Instructions to follow:
Reproduce every entry exactly and leave its pictures out.

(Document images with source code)
+ + + + + + +
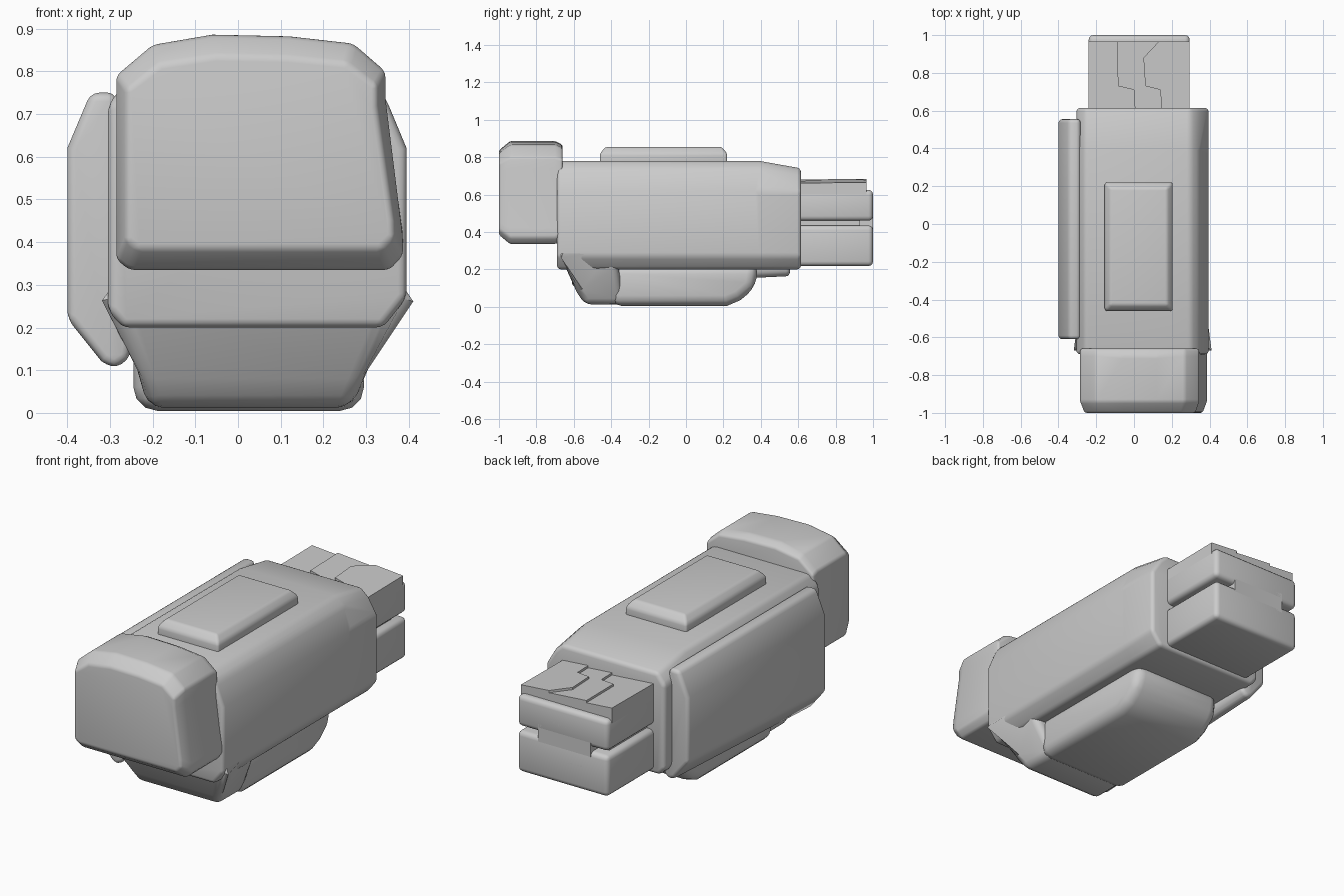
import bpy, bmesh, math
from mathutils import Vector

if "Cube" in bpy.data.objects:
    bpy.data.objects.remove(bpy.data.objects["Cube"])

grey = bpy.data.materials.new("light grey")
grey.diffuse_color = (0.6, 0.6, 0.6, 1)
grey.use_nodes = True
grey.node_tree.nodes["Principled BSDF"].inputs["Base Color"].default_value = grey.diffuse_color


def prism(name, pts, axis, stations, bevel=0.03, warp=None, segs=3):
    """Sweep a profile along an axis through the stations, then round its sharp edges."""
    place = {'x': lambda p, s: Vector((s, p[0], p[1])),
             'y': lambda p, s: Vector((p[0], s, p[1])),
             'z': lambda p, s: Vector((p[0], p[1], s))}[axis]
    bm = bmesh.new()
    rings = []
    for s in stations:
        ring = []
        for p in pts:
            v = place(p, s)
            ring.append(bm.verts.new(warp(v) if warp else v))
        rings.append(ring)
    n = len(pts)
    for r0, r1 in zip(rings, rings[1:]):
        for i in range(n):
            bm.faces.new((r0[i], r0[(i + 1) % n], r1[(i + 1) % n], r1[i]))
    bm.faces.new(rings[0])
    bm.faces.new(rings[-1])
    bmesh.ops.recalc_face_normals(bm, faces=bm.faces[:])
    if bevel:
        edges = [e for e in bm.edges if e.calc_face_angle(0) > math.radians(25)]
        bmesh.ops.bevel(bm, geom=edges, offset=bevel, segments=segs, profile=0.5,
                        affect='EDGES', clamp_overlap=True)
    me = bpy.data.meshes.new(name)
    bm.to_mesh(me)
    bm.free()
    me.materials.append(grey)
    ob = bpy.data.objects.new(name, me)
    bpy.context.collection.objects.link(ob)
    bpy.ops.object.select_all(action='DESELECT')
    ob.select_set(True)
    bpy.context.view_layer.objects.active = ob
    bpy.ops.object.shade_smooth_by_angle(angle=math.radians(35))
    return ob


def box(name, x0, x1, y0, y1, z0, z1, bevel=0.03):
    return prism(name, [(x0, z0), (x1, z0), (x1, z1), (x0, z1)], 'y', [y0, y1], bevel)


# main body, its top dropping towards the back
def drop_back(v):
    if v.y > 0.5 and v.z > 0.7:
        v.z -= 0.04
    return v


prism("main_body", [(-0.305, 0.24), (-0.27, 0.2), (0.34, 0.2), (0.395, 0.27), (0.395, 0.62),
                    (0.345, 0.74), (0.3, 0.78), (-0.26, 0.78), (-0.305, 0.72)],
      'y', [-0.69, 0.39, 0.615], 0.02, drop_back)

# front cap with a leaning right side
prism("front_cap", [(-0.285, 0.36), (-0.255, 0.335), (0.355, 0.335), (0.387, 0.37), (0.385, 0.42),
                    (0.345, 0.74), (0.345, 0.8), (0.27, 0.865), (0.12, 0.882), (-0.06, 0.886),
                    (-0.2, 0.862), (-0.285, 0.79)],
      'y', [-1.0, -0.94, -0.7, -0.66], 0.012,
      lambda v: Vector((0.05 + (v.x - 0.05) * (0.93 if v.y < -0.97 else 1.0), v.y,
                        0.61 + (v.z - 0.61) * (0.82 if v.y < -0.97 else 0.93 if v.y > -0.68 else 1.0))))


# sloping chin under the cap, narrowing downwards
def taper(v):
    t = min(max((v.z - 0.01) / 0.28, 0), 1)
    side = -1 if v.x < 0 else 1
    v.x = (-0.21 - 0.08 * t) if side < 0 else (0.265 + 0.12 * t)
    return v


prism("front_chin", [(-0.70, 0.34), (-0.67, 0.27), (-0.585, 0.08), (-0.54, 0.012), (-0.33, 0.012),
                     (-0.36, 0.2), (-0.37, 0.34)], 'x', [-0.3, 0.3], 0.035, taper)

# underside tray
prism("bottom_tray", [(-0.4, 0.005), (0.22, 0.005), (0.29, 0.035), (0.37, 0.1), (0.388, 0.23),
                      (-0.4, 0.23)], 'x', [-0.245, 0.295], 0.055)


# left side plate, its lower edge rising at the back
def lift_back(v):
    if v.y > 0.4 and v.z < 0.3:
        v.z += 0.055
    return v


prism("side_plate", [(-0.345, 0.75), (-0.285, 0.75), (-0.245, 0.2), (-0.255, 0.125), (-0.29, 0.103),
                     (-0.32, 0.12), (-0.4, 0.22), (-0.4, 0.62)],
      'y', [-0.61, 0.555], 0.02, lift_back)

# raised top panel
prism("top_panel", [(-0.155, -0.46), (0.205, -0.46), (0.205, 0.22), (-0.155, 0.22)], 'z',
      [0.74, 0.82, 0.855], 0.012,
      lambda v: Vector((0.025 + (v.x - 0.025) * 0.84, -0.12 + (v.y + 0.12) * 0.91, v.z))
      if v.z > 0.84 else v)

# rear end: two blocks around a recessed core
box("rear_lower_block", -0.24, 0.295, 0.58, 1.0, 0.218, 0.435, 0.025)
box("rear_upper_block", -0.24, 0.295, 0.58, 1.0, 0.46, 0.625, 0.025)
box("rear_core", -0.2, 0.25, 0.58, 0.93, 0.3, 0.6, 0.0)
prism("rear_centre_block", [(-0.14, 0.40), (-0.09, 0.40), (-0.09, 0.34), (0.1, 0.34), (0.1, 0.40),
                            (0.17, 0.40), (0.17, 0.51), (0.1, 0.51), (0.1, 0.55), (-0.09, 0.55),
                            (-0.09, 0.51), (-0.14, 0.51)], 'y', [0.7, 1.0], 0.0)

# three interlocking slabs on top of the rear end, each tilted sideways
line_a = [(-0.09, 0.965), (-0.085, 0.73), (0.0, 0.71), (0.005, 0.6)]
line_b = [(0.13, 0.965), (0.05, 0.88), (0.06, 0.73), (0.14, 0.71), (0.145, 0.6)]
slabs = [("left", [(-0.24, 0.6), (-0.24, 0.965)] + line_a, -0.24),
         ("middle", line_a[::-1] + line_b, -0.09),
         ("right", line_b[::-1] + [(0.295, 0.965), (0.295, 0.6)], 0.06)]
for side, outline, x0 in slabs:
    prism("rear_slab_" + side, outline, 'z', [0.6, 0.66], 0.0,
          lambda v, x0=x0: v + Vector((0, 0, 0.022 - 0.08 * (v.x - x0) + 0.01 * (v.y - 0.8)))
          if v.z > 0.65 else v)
+ + + + + + +
Result of this task:
import bpy, bmesh, math
from mathutils import Vector

if "Cube" in bpy.data.objects:
    bpy.data.objects.remove(bpy.data.objects["Cube"])

grey = bpy.data.materials.new("light grey")
grey.diffuse_color = (0.6, 0.6, 0.6, 1)
grey.use_nodes = True
grey.node_tree.nodes["Principled BSDF"].inputs["Base Color"].default_value = grey.diffuse_color


def prism(name, pts, axis, stations, bevel=0.03, warp=None, segs=3):
    """Sweep a profile along an axis through the stations, then round its sharp edges."""
    place = {'x': lambda p, s: Vector((s, p[0], p[1])),
             'y': lambda p, s: Vector((p[0], s, p[1])),
             'z': lambda p, s: Vector((p[0], p[1], s))}[axis]
    bm = bmesh.new()
    rings = []
    for s in stations:
        ring = []
        for p in pts:
            v = place(p, s)
            ring.append(bm.verts.new(warp(v) if warp else v))
        rings.append(ring)
    n = len(pts)
    for r0, r1 in zip(rings, rings[1:]):
        for i in range(n):
            bm.faces.new((r0[i], r0[(i + 1) % n], r1[(i + 1) % n], r1[i]))
    bm.faces.new(rings[0])
    bm.faces.new(rings[-1])
    bmesh.ops.recalc_face_normals(bm, faces=bm.faces[:])
    if bevel:
        edges = [e for e in bm.edges if e.calc_face_angle(0) > math.radians(25)]
        bmesh.ops.bevel(bm, geom=edges, offset=bevel, segments=segs, profile=0.5,
                        affect='EDGES', clamp_overlap=True)
    me = bpy.data.meshes.new(name)
    bm.to_mesh(me)
    bm.free()
    me.materials.append(grey)
    ob = bpy.data.objects.new(name, me)
    bpy.context.collection.objects.link(ob)
    bpy.ops.object.select_all(action='DESELECT')
    ob.select_set(True)
    bpy.context.view_layer.objects.active = ob
    bpy.ops.object.shade_smooth_by_angle(angle=math.radians(35))
    return ob


def box(name, x0, x1, y0, y1, z0, z1, bevel=0.03):
    return prism(name, [(x0, z0), (x1, z0), (x1, z1), (x0, z1)], 'y', [y0, y1], bevel)


# main body, its top dropping towards the back
def drop_back(v):
    if v.y > 0.5 and v.z > 0.7:
        v.z -= 0.04
    return v


prism("main_body", [(-0.305, 0.24), (-0.27, 0.2), (0.34, 0.2), (0.395, 0.27), (0.395, 0.62),
                    (0.345, 0.74), (0.3, 0.78), (-0.26, 0.78), (-0.305, 0.72)],
      'y', [-0.69, 0.39, 0.615], 0.02, drop_back)

# front cap with a leaning right side
prism("front_cap", [(-0.285, 0.36), (-0.255, 0.335), (0.355, 0.335), (0.387, 0.37), (0.385, 0.42),
                    (0.345, 0.74), (0.345, 0.8), (0.27, 0.865), (0.12, 0.882), (-0.06, 0.886),
                    (-0.2, 0.862), (-0.285, 0.79)],
      'y', [-1.0, -0.94, -0.7, -0.66], 0.012,
      lambda v: Vector((0.05 + (v.x - 0.05) * (0.93 if v.y < -0.97 else 1.0), v.y,
                        0.61 + (v.z - 0.61) * (0.82 if v.y < -0.97 else 0.93 if v.y > -0.68 else 1.0))))


# sloping chin under the cap, narrowing downwards
def taper(v):
    t = min(max((v.z - 0.01) / 0.28, 0), 1)
    side = -1 if v.x < 0 else 1
    v.x = (-0.21 - 0.08 * t) if side < 0 else (0.265 + 0.12 * t)
    return v


prism("front_chin", [(-0.70, 0.34), (-0.67, 0.27), (-0.585, 0.08), (-0.54, 0.012), (-0.33, 0.012),
                     (-0.36, 0.2), (-0.37, 0.34)], 'x', [-0.3, 0.3], 0.035, taper)

# underside tray
prism("bottom_tray", [(-0.4, 0.005), (0.22, 0.005), (0.29, 0.035), (0.37, 0.1), (0.388, 0.23),
                      (-0.4, 0.23)], 'x', [-0.245, 0.295], 0.055)


# left side plate, its lower edge rising at the back
def lift_back(v):
    if v.y > 0.4 and v.z < 0.3:
        v.z += 0.055
    return v


prism("side_plate", [(-0.345, 0.75), (-0.285, 0.75), (-0.245, 0.2), (-0.255, 0.125), (-0.29, 0.103),
                     (-0.32, 0.12), (-0.4, 0.22), (-0.4, 0.62)],
      'y', [-0.61, 0.555], 0.02, lift_back)

# raised top panel
prism("top_panel", [(-0.155, -0.46), (0.205, -0.46), (0.205, 0.22), (-0.155, 0.22)], 'z',
      [0.74, 0.82, 0.855], 0.012,
      lambda v: Vector((0.025 + (v.x - 0.025) * 0.84, -0.12 + (v.y + 0.12) * 0.91, v.z))
      if v.z > 0.84 else v)

# rear end: two blocks around a recessed core
box("rear_lower_block", -0.24, 0.295, 0.58, 1.0, 0.218, 0.435, 0.025)
box("rear_upper_block", -0.24, 0.295, 0.58, 1.0, 0.46, 0.625, 0.025)
box("rear_core", -0.2, 0.25, 0.58, 0.93, 0.3, 0.6, 0.0)
prism("rear_centre_block", [(-0.14, 0.40), (-0.09, 0.40), (-0.09, 0.34), (0.1, 0.34), (0.1, 0.40),
                            (0.17, 0.40), (0.17, 0.51), (0.1, 0.51), (0.1, 0.55), (-0.09, 0.55),
                            (-0.09, 0.51), (-0.14, 0.51)], 'y', [0.7, 1.0], 0.0)

# three interlocking slabs on top of the rear end, each tilted sideways
line_a = [(-0.09, 0.965), (-0.085, 0.73), (0.0, 0.71), (0.005, 0.6)]
line_b = [(0.13, 0.965), (0.05, 0.88), (0.06, 0.73), (0.14, 0.71), (0.145, 0.6)]
slabs = [("left", [(-0.24, 0.6), (-0.24, 0.965)] + line_a, -0.24),
         ("middle", line_a[::-1] + line_b, -0.09),
         ("right", line_b[::-1] + [(0.295, 0.965), (0.295, 0.6)], 0.06)]
for side, outline, x0 in slabs:
    prism("rear_slab_" + side, outline, 'z', [0.6, 0.66], 0.0,
          lambda v, x0=x0: v + Vector((0, 0, 0.022 - 0.08 * (v.x - x0) + 0.01 * (v.y - 0.8)))
          if v.z > 0.65 else v)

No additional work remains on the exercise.